◆ **Your goal**: Only the text should be kept: print every entry below exactly and leave each image out.

◆ **Given records**:

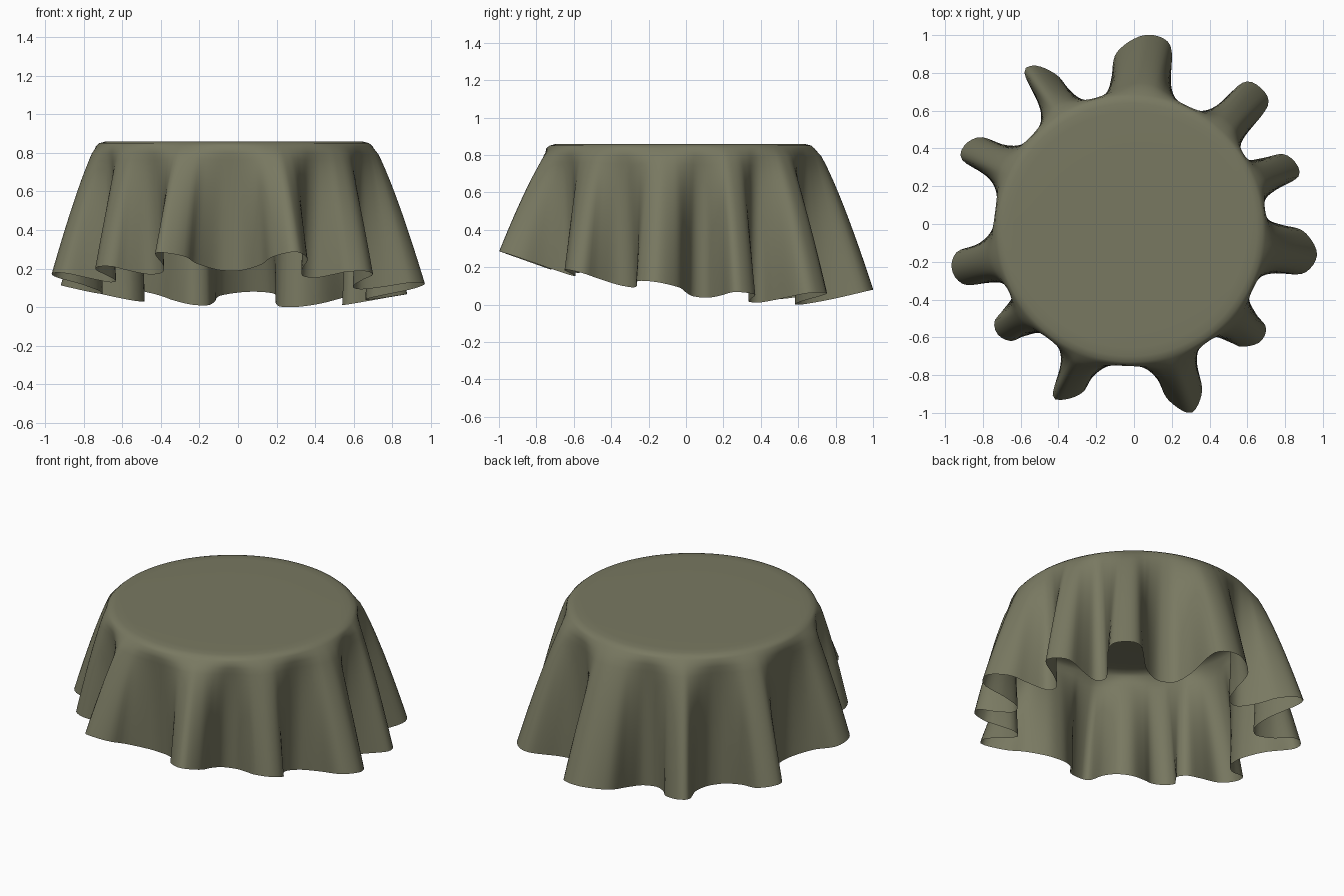
import bpy, bmesh, math
from mathutils import Vector

if "Cube" in bpy.data.objects:
    bpy.data.objects.remove(bpy.data.objects["Cube"])

C = Vector((-0.02, -0.03))      # centre of the round table top under the cloth
R, TOP = 0.725, 0.86            # rim radius and height
N = 330                         # samples round the cloth

# Outer corners of each hanging fold, counter-clockwise: x, y to x, y, then tip bulge
FOLDS = [
    (0.90, -0.26, 0.90, -0.04, 0.07), (0.87, 0.25, 0.79, 0.37, 0.03),
    (0.71, 0.63, 0.58, 0.75, 0.04), (0.19, 0.95, -0.09, 0.91, 0.07),
    (-0.41, 0.79, -0.58, 0.80, 0.05), (-0.81, 0.46, -0.91, 0.34, 0.04),
    (-0.94, -0.15, -0.90, -0.32, 0.045), (-0.74, -0.52, -0.65, -0.62, 0.03),
    (-0.43, -0.91, -0.27, -0.89, 0.03), (0.18, -0.93, 0.36, -0.89, 0.095),
    (0.57, -0.65, 0.70, -0.55, 0.04),
]


def polar(a, r):
    return C + Vector((math.cos(a), math.sin(a))) * r


def ang(p):
    return math.atan2(p.y - C.y, p.x - C.x)


def at_radius(p, axis, r, side):
    """Slide a fold corner inward along the fold axis to radius r, flaring sideways."""
    return p - axis * max(0.0, (p - C).length - r) + Vector((-axis.y, axis.x)) * side


# Hem outline: fold walls, bulging fold tips and the valleys between
ctrl = []
for i, f in enumerate(FOLDS):
    a, b = Vector(f[:2]), Vector(f[2:4])
    nxt = Vector(FOLDS[(i + 1) % len(FOLDS)][:2])
    axis = ((a + b) / 2 - C).normalized()
    ctrl += [at_radius(a, axis, 0.80, -0.02), a, (a + b) / 2 + axis * f[4], b,
             at_radius(b, axis, 0.80, 0.02)]
    a0 = ang(b)
    gap = (ang(nxt) - a0) % math.tau
    ctrl += [polar(a0 + gap * t, r) for t, r in ((0.29, 0.71), (0.5, 0.69), (0.71, 0.71))]


def catmull(p, t):
    n, i = len(p), int(t)
    u = t - i
    a, b, c, d = (p[(i + k) % n] for k in (-1, 0, 1, 2))
    return 0.5 * (2 * b + (c - a) * u + (2 * a - 5 * b + 4 * c - d) * u * u
                  + (3 * b - a - 3 * c + d) * u ** 3)


# Even spacing along the hem
dense = [catmull(ctrl, len(ctrl) * k / 3000) for k in range(3000)]
lengths = [0.0]
for k in range(3000):
    lengths.append(lengths[-1] + (dense[(k + 1) % 3000] - dense[k]).length)
hem, k = [], 0
for j in range(N):
    while lengths[k + 1] < lengths[-1] * j / N:
        k += 1
    hem.append(dense[k])

# Unwrapped angle of each hem sample, smoothed so folds fan out wide at the rim
angles = [ang(hem[0])]
for p in hem[1:]:
    d = (ang(p) - angles[-1] + math.pi) % math.tau - math.pi
    angles.append(angles[-1] + d)


def smooth(vals, w):
    return [sum(vals[(j + m) % N] + math.tau * ((j + m) // N)
                for m in range(-w, w + 1)) / (2 * w + 1) for j in range(N)]


rim = smooth(smooth(angles, 14), 8)


def hem_z(p):
    """Hem height: tilted toward the back, raised at fold tips."""
    lobe = max(0, ((p - C).length - 0.69) / 0.3)
    return (0.08 - 0.13 * p.y + 0.055 * p.y ** 2 - 0.025 * p.x
            + (0.06 + 0.02 * p.y) * lobe)


low = min(hem_z(p) for p in hem)

bm = bmesh.new()
rings = []
# Flat top and rounded shoulder
Z0 = TOP - 0.025
for r, z in ((0.35, TOP), (0.62, TOP), (0.67, TOP - 0.002), (0.70, TOP - 0.010), (R - 0.008, Z0)):
    rings.append([bm.verts.new((*polar(rim[j], r), z)) for j in range(N)])
# Hanging skirt, folds deepening toward the hem
LEVELS = 18
for s in range(1, LEVELS + 1):
    t = s / LEVELS
    f = t ** 0.8
    ring = []
    for j in range(N):
        p = polar(rim[j], R).lerp(hem[j], f)
        ring.append(bm.verts.new((p.x, p.y, Z0 + (hem_z(hem[j]) - low - Z0) * t)))
    rings.append(ring)
for a, b in zip(rings, rings[1:]):
    for j in range(N):
        m = (j + 1) % N
        bm.faces.new((a[j], b[j], b[m], a[m]))
centre = bm.verts.new((*C, TOP))
for j in range(N):
    bm.faces.new((centre, rings[0][j], rings[0][(j + 1) % N]))

mesh = bpy.data.meshes.new("tablecloth")
bm.to_mesh(mesh)
bm.free()
cloth = bpy.data.objects.new("tablecloth", mesh)
bpy.context.collection.objects.link(cloth)
for poly in mesh.polygons:
    poly.use_smooth = True

# Olive fabric
mat = bpy.data.materials.new("olive_fabric")
mat.diffuse_color = (0.19, 0.19, 0.12, 1)
mat.use_nodes = True
mat.node_tree.nodes["Principled BSDF"].inputs["Base Color"].default_value = mat.diffuse_color
mesh.materials.append(mat)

◆ **Response to the exercise**:
import bpy, bmesh, math
from mathutils import Vector

if "Cube" in bpy.data.objects:
    bpy.data.objects.remove(bpy.data.objects["Cube"])

C = Vector((-0.02, -0.03))      # centre of the round table top under the cloth
R, TOP = 0.725, 0.86            # rim radius and height
N = 330                         # samples round the cloth

# Outer corners of each hanging fold, counter-clockwise: x, y to x, y, then tip bulge
FOLDS = [
    (0.90, -0.26, 0.90, -0.04, 0.07), (0.87, 0.25, 0.79, 0.37, 0.03),
    (0.71, 0.63, 0.58, 0.75, 0.04), (0.19, 0.95, -0.09, 0.91, 0.07),
    (-0.41, 0.79, -0.58, 0.80, 0.05), (-0.81, 0.46, -0.91, 0.34, 0.04),
    (-0.94, -0.15, -0.90, -0.32, 0.045), (-0.74, -0.52, -0.65, -0.62, 0.03),
    (-0.43, -0.91, -0.27, -0.89, 0.03), (0.18, -0.93, 0.36, -0.89, 0.095),
    (0.57, -0.65, 0.70, -0.55, 0.04),
]


def polar(a, r):
    return C + Vector((math.cos(a), math.sin(a))) * r


def ang(p):
    return math.atan2(p.y - C.y, p.x - C.x)


def at_radius(p, axis, r, side):
    """Slide a fold corner inward along the fold axis to radius r, flaring sideways."""
    return p - axis * max(0.0, (p - C).length - r) + Vector((-axis.y, axis.x)) * side


# Hem outline: fold walls, bulging fold tips and the valleys between
ctrl = []
for i, f in enumerate(FOLDS):
    a, b = Vector(f[:2]), Vector(f[2:4])
    nxt = Vector(FOLDS[(i + 1) % len(FOLDS)][:2])
    axis = ((a + b) / 2 - C).normalized()
    ctrl += [at_radius(a, axis, 0.80, -0.02), a, (a + b) / 2 + axis * f[4], b,
             at_radius(b, axis, 0.80, 0.02)]
    a0 = ang(b)
    gap = (ang(nxt) - a0) % math.tau
    ctrl += [polar(a0 + gap * t, r) for t, r in ((0.29, 0.71), (0.5, 0.69), (0.71, 0.71))]


def catmull(p, t):
    n, i = len(p), int(t)
    u = t - i
    a, b, c, d = (p[(i + k) % n] for k in (-1, 0, 1, 2))
    return 0.5 * (2 * b + (c - a) * u + (2 * a - 5 * b + 4 * c - d) * u * u
                  + (3 * b - a - 3 * c + d) * u ** 3)


# Even spacing along the hem
dense = [catmull(ctrl, len(ctrl) * k / 3000) for k in range(3000)]
lengths = [0.0]
for k in range(3000):
    lengths.append(lengths[-1] + (dense[(k + 1) % 3000] - dense[k]).length)
hem, k = [], 0
for j in range(N):
    while lengths[k + 1] < lengths[-1] * j / N:
        k += 1
    hem.append(dense[k])

# Unwrapped angle of each hem sample, smoothed so folds fan out wide at the rim
angles = [ang(hem[0])]
for p in hem[1:]:
    d = (ang(p) - angles[-1] + math.pi) % math.tau - math.pi
    angles.append(angles[-1] + d)


def smooth(vals, w):
    return [sum(vals[(j + m) % N] + math.tau * ((j + m) // N)
                for m in range(-w, w + 1)) / (2 * w + 1) for j in range(N)]


rim = smooth(smooth(angles, 14), 8)


def hem_z(p):
    """Hem height: tilted toward the back, raised at fold tips."""
    lobe = max(0, ((p - C).length - 0.69) / 0.3)
    return (0.08 - 0.13 * p.y + 0.055 * p.y ** 2 - 0.025 * p.x
            + (0.06 + 0.02 * p.y) * lobe)


low = min(hem_z(p) for p in hem)

bm = bmesh.new()
rings = []
# Flat top and rounded shoulder
Z0 = TOP - 0.025
for r, z in ((0.35, TOP), (0.62, TOP), (0.67, TOP - 0.002), (0.70, TOP - 0.010), (R - 0.008, Z0)):
    rings.append([bm.verts.new((*polar(rim[j], r), z)) for j in range(N)])
# Hanging skirt, folds deepening toward the hem
LEVELS = 18
for s in range(1, LEVELS + 1):
    t = s / LEVELS
    f = t ** 0.8
    ring = []
    for j in range(N):
        p = polar(rim[j], R).lerp(hem[j], f)
        ring.append(bm.verts.new((p.x, p.y, Z0 + (hem_z(hem[j]) - low - Z0) * t)))
    rings.append(ring)
for a, b in zip(rings, rings[1:]):
    for j in range(N):
        m = (j + 1) % N
        bm.faces.new((a[j], b[j], b[m], a[m]))
centre = bm.verts.new((*C, TOP))
for j in range(N):
    bm.faces.new((centre, rings[0][j], rings[0][(j + 1) % N]))

mesh = bpy.data.meshes.new("tablecloth")
bm.to_mesh(mesh)
bm.free()
cloth = bpy.data.objects.new("tablecloth", mesh)
bpy.context.collection.objects.link(cloth)
for poly in mesh.polygons:
    poly.use_smooth = True

# Olive fabric
mat = bpy.data.materials.new("olive_fabric")
mat.diffuse_color = (0.19, 0.19, 0.12, 1)
mat.use_nodes = True
mat.node_tree.nodes["Principled BSDF"].inputs["Base Color"].default_value = mat.diffuse_color
mesh.materials.append(mat)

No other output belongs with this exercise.